• _What you are asked to do_
Reproduce the listing below character for character; drop every image.

• _Information_
*** Block opens ***

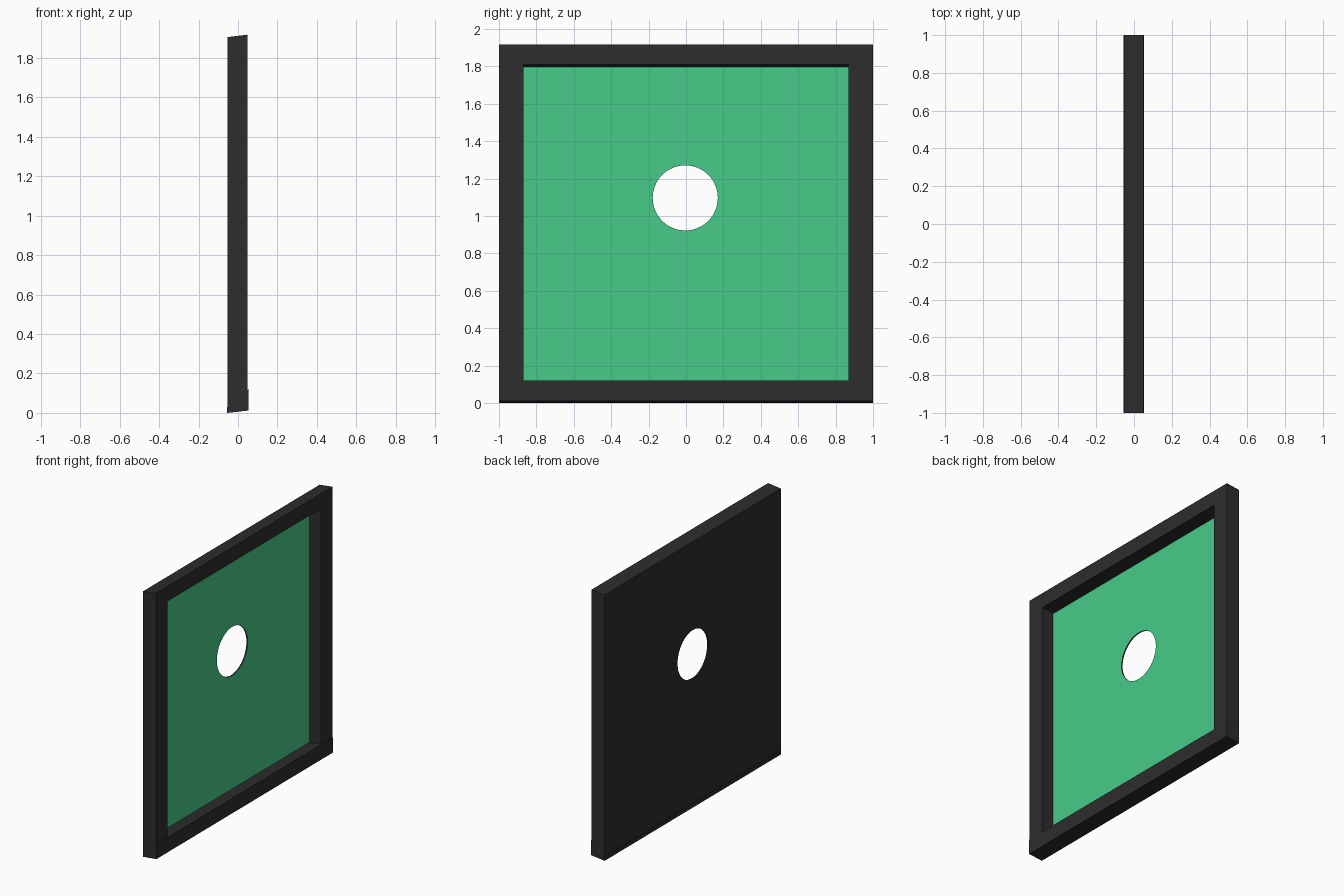
import bpy, bmesh, math

cube = bpy.data.objects.get("Cube")
if cube:
    bpy.data.objects.remove(cube, do_unlink=True)


def material(name, rgb):
    m = bpy.data.materials.new(name)
    m.use_nodes = True
    m.diffuse_color = (*rgb, 1)
    m.node_tree.nodes["Principled BSDF"].inputs["Base Color"].default_value = (*rgb, 1)
    return m


charcoal = material("charcoal", (0.026, 0.026, 0.026))
green = material("green", (0.065, 0.597, 0.254))

BACK, FRONT = -0.052, 0.049     # depth of the frame along x
OPEN_Y = 0.87                   # half width of the opening
PANEL_FRONT = -0.043
SLOPE = 0.12                    # rails rise slightly towards the open side


def finish(bm, name, mats):
    bmesh.ops.recalc_face_normals(bm, faces=bm.faces)
    mesh = bpy.data.meshes.new(name)
    for m in mats:
        mesh.materials.append(m)
    # only the open side of a two-coloured part is green
    if len(mats) > 1:
        for f in bm.faces:
            f.material_index = 1 if f.normal.x > 0.5 else 0
    bm.to_mesh(mesh)
    bm.free()
    obj = bpy.data.objects.new(name, mesh)
    bpy.context.collection.objects.link(obj)
    return obj


def rail(name, profile, y0, y1):
    """Extrude an x-z profile along y."""
    bm = bmesh.new()
    face = bm.faces.new([bm.verts.new((x, y0, z)) for x, z in profile])
    ext = bmesh.ops.extrude_face_region(bm, geom=[face])["geom"]
    bmesh.ops.translate(bm, vec=(0, y1 - y0, 0),
                        verts=[v for v in ext if isinstance(v, bmesh.types.BMVert)])
    return finish(bm, name, [charcoal])


def sloped(z0, z1):
    rise = SLOPE * (FRONT - BACK)
    return [(BACK, z0), (FRONT, z0 + rise), (FRONT, z1 + rise), (BACK, z1)]


# Frame rails, the bottom one with a small lip at the back
rail("top_rail", sloped(1.797, 1.905), -1, 1)
rail("bottom_rail", [(-0.055, 0), (0.053, 0.012), (0.053, 0.12), (BACK, 0.108),
                     (BACK, 0.03), (-0.055, 0.03)], -1, 1)
for side, s in (("back", 1), ("front", -1)):
    y0, y1 = sorted((s * OPEN_Y, s))
    rail(side + "_side_rail", sloped(0.108, 1.797), y0, y1)

# Thin panel with a round hole
bm = bmesh.new()


def loop(points):
    vs = [bm.verts.new((BACK, y, z)) for y, z in points]
    return [bm.edges.new((vs[i - 1], vs[i])) for i in range(len(vs))]


Z0, Z1 = 0.108, 1.797
edges = loop([(-OPEN_Y, Z0), (OPEN_Y, Z0), (OPEN_Y, Z1), (-OPEN_Y, Z1)])
N = 64
edges += loop([(-0.004 + 0.174 * math.cos(math.tau * i / N),
                1.097 + 0.174 * math.sin(math.tau * i / N)) for i in range(N)])
bmesh.ops.triangle_fill(bm, edges=edges, use_beauty=True, normal=(1, 0, 0))
ext = bmesh.ops.extrude_face_region(bm, geom=bm.faces[:])["geom"]
bmesh.ops.translate(bm, vec=(PANEL_FRONT - BACK, 0, 0),
                    verts=[v for v in ext if isinstance(v, bmesh.types.BMVert)])
finish(bm, "holed_panel", [charcoal, green])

*** Block closes ***

• _Task result_
import bpy, bmesh, math

cube = bpy.data.objects.get("Cube")
if cube:
    bpy.data.objects.remove(cube, do_unlink=True)


def material(name, rgb):
    m = bpy.data.materials.new(name)
    m.use_nodes = True
    m.diffuse_color = (*rgb, 1)
    m.node_tree.nodes["Principled BSDF"].inputs["Base Color"].default_value = (*rgb, 1)
    return m


charcoal = material("charcoal", (0.026, 0.026, 0.026))
green = material("green", (0.065, 0.597, 0.254))

BACK, FRONT = -0.052, 0.049     # depth of the frame along x
OPEN_Y = 0.87                   # half width of the opening
PANEL_FRONT = -0.043
SLOPE = 0.12                    # rails rise slightly towards the open side


def finish(bm, name, mats):
    bmesh.ops.recalc_face_normals(bm, faces=bm.faces)
    mesh = bpy.data.meshes.new(name)
    for m in mats:
        mesh.materials.append(m)
    # only the open side of a two-coloured part is green
    if len(mats) > 1:
        for f in bm.faces:
            f.material_index = 1 if f.normal.x > 0.5 else 0
    bm.to_mesh(mesh)
    bm.free()
    obj = bpy.data.objects.new(name, mesh)
    bpy.context.collection.objects.link(obj)
    return obj


def rail(name, profile, y0, y1):
    """Extrude an x-z profile along y."""
    bm = bmesh.new()
    face = bm.faces.new([bm.verts.new((x, y0, z)) for x, z in profile])
    ext = bmesh.ops.extrude_face_region(bm, geom=[face])["geom"]
    bmesh.ops.translate(bm, vec=(0, y1 - y0, 0),
                        verts=[v for v in ext if isinstance(v, bmesh.types.BMVert)])
    return finish(bm, name, [charcoal])


def sloped(z0, z1):
    rise = SLOPE * (FRONT - BACK)
    return [(BACK, z0), (FRONT, z0 + rise), (FRONT, z1 + rise), (BACK, z1)]


# Frame rails, the bottom one with a small lip at the back
rail("top_rail", sloped(1.797, 1.905), -1, 1)
rail("bottom_rail", [(-0.055, 0), (0.053, 0.012), (0.053, 0.12), (BACK, 0.108),
                     (BACK, 0.03), (-0.055, 0.03)], -1, 1)
for side, s in (("back", 1), ("front", -1)):
    y0, y1 = sorted((s * OPEN_Y, s))
    rail(side + "_side_rail", sloped(0.108, 1.797), y0, y1)

# Thin panel with a round hole
bm = bmesh.new()


def loop(points):
    vs = [bm.verts.new((BACK, y, z)) for y, z in points]
    return [bm.edges.new((vs[i - 1], vs[i])) for i in range(len(vs))]


Z0, Z1 = 0.108, 1.797
edges = loop([(-OPEN_Y, Z0), (OPEN_Y, Z0), (OPEN_Y, Z1), (-OPEN_Y, Z1)])
N = 64
edges += loop([(-0.004 + 0.174 * math.cos(math.tau * i / N),
                1.097 + 0.174 * math.sin(math.tau * i / N)) for i in range(N)])
bmesh.ops.triangle_fill(bm, edges=edges, use_beauty=True, normal=(1, 0, 0))
ext = bmesh.ops.extrude_face_region(bm, geom=bm.faces[:])["geom"]
bmesh.ops.translate(bm, vec=(PANEL_FRONT - BACK, 0, 0),
                    verts=[v for v in ext if isinstance(v, bmesh.types.BMVert)])
finish(bm, "holed_panel", [charcoal, green])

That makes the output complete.